Data records —
──────────────────────────────

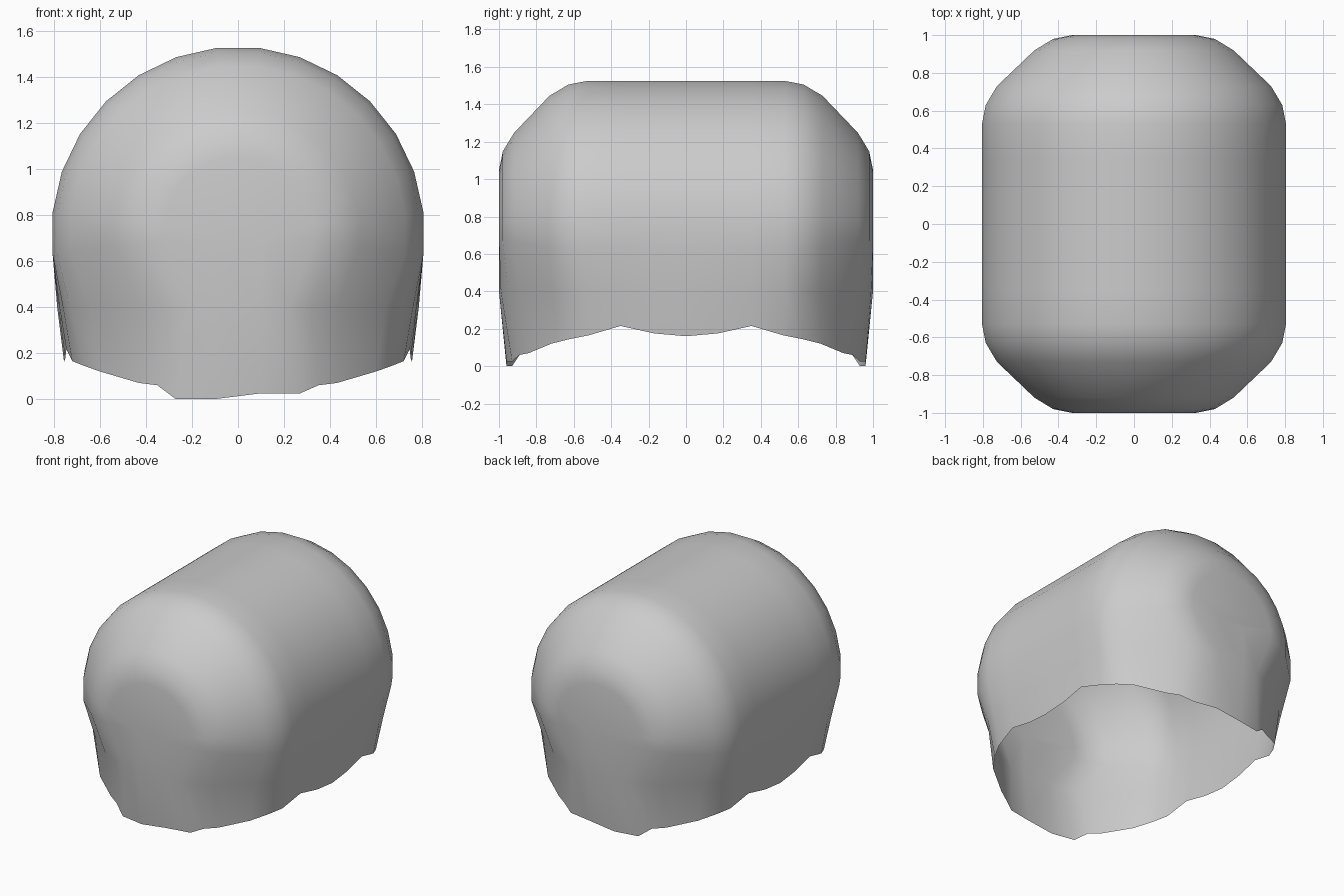
import bpy
import bmesh
from math import sin, cos, tau

if "Cube" in bpy.data.objects:
    bpy.data.objects.remove(bpy.data.objects["Cube"], do_unlink=True)

SIDES = 28
AXIS_HEIGHT = 0.72
FOLD_HEIGHT = 0.4

# One quarter of the plan, from the end wall round to the side wall.
SHOULDER = [(.1, 1), (.33, 1), (.43, .98), (.53, .92), (.73, .73),
            (.79, .63), (.81, .53), (.81, .35), (.81, .17), (.81, 0)]
FOLD = [(.1, 1), (.22, .99), (.32, .95), (.43, .9), (.64, .72),
        (.73, .62), (.76, .53), (.775, .35), (.78, .17), (.785, 0)]
RIM = [(.1, .96, .01), (.27, .93, .05), (.35, .89, .06), (.43, .84, .07),
       (.6, .72, .12), (.67, .62, .145), (.72, .52, .165),
       (.745, .35, .215), (.75, .17, .175), (.755, 0, .16)]


def full_loop(quarter):
    """Mirror a quarter outline into a closed loop."""
    half = [(x, -y, z) for x, y, z in quarter] + quarter[-2::-1]
    return half + [(-x, y, z) for x, y, z in reversed(half)]


def make_material(name, color):
    material = bpy.data.materials.new(name)
    material.use_nodes = True
    material.diffuse_color = color
    shader = material.node_tree.nodes["Principled BSDF"]
    shader.inputs["Base Color"].default_value = color
    return material


bm = bmesh.new()

# Arched dome: one arch per station along the length
stations = [(r, -y) for r, y in SHOULDER[1:]] + SHOULDER[-2:0:-1]
arch_steps = SIDES // 2 + 2
arches = []
for radius, y in stations:
    arch = []
    for i in range(arch_steps):
        angle = (i - (arch_steps - 1) / 2) * tau / SIDES
        arch.append(bm.verts.new((radius * sin(angle), y,
                                  AXIS_HEIGHT + radius * cos(angle))))
    arches.append(arch)
for first, second in zip(arches, arches[1:]):
    for i in range(arch_steps - 1):
        bm.faces.new((first[i], first[i + 1], second[i + 1], second[i]))

# Flat round end walls, with two extra points on the lower edge
end_points = []
for arch in (arches[0], arches[-1]):
    left, right = [bm.verts.new((side * SHOULDER[0][0], arch[0].co.y,
                                 arch[0].co.z)) for side in (1, -1)]
    bm.faces.new(arch + [left, right])
    end_points.append((left, right))

# Skirt: shoulder edge, then the fold, then the wavy open rim
(front_l, front_r), (back_l, back_r) = end_points
shoulder = ([front_l] + [a[-1] for a in arches] + [back_l, back_r]
            + [a[0] for a in reversed(arches)] + [front_r])
fold = [bm.verts.new(p) for p in
        full_loop([(x, y, FOLD_HEIGHT) for x, y in FOLD])]
rim = [bm.verts.new(p) for p in full_loop(RIM)]
for vert in rim:
    # the low tip of each end sits slightly to the right
    if abs(vert.co.y) > RIM[1][1]:
        vert.co.z = 0.0 if vert.co.x < 0 else 0.025
for upper, lower in ((shoulder, fold), (fold, rim)):
    count = len(upper)
    for i in range(count):
        j = (i + 1) % count
        bm.faces.new((upper[i], upper[j], lower[j], lower[i]))

bmesh.ops.recalc_face_normals(bm, faces=bm.faces)
for face in bm.faces:
    face.smooth = True

mesh = bpy.data.meshes.new("domed_shell")
bm.to_mesh(mesh)
bm.free()
mesh.materials.append(make_material("plain grey", (0.6, 0.6, 0.6, 1)))
shell = bpy.data.objects.new("domed_shell", mesh)
bpy.context.collection.objects.link(shell)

──────────────────────────────

Exercise —
A word-for-word copy is needed, starting at the first line of the listing and ending with the line bearing "bm = bmesh.new()". No pictures.

Output for this exercise —
import bpy
import bmesh
from math import sin, cos, tau

if "Cube" in bpy.data.objects:
    bpy.data.objects.remove(bpy.data.objects["Cube"], do_unlink=True)

SIDES = 28
AXIS_HEIGHT = 0.72
FOLD_HEIGHT = 0.4

# One quarter of the plan, from the end wall round to the side wall.
SHOULDER = [(.1, 1), (.33, 1), (.43, .98), (.53, .92), (.73, .73),
            (.79, .63), (.81, .53), (.81, .35), (.81, .17), (.81, 0)]
FOLD = [(.1, 1), (.22, .99), (.32, .95), (.43, .9), (.64, .72),
        (.73, .62), (.76, .53), (.775, .35), (.78, .17), (.785, 0)]
RIM = [(.1, .96, .01), (.27, .93, .05), (.35, .89, .06), (.43, .84, .07),
       (.6, .72, .12), (.67, .62, .145), (.72, .52, .165),
       (.745, .35, .215), (.75, .17, .175), (.755, 0, .16)]


def full_loop(quarter):
    """Mirror a quarter outline into a closed loop."""
    half = [(x, -y, z) for x, y, z in quarter] + quarter[-2::-1]
    return half + [(-x, y, z) for x, y, z in reversed(half)]


def make_material(name, color):
    material = bpy.data.materials.new(name)
    material.use_nodes = True
    material.diffuse_color = color
    shader = material.node_tree.nodes["Principled BSDF"]
    shader.inputs["Base Color"].default_value = color
    return material


bm = bmesh.new()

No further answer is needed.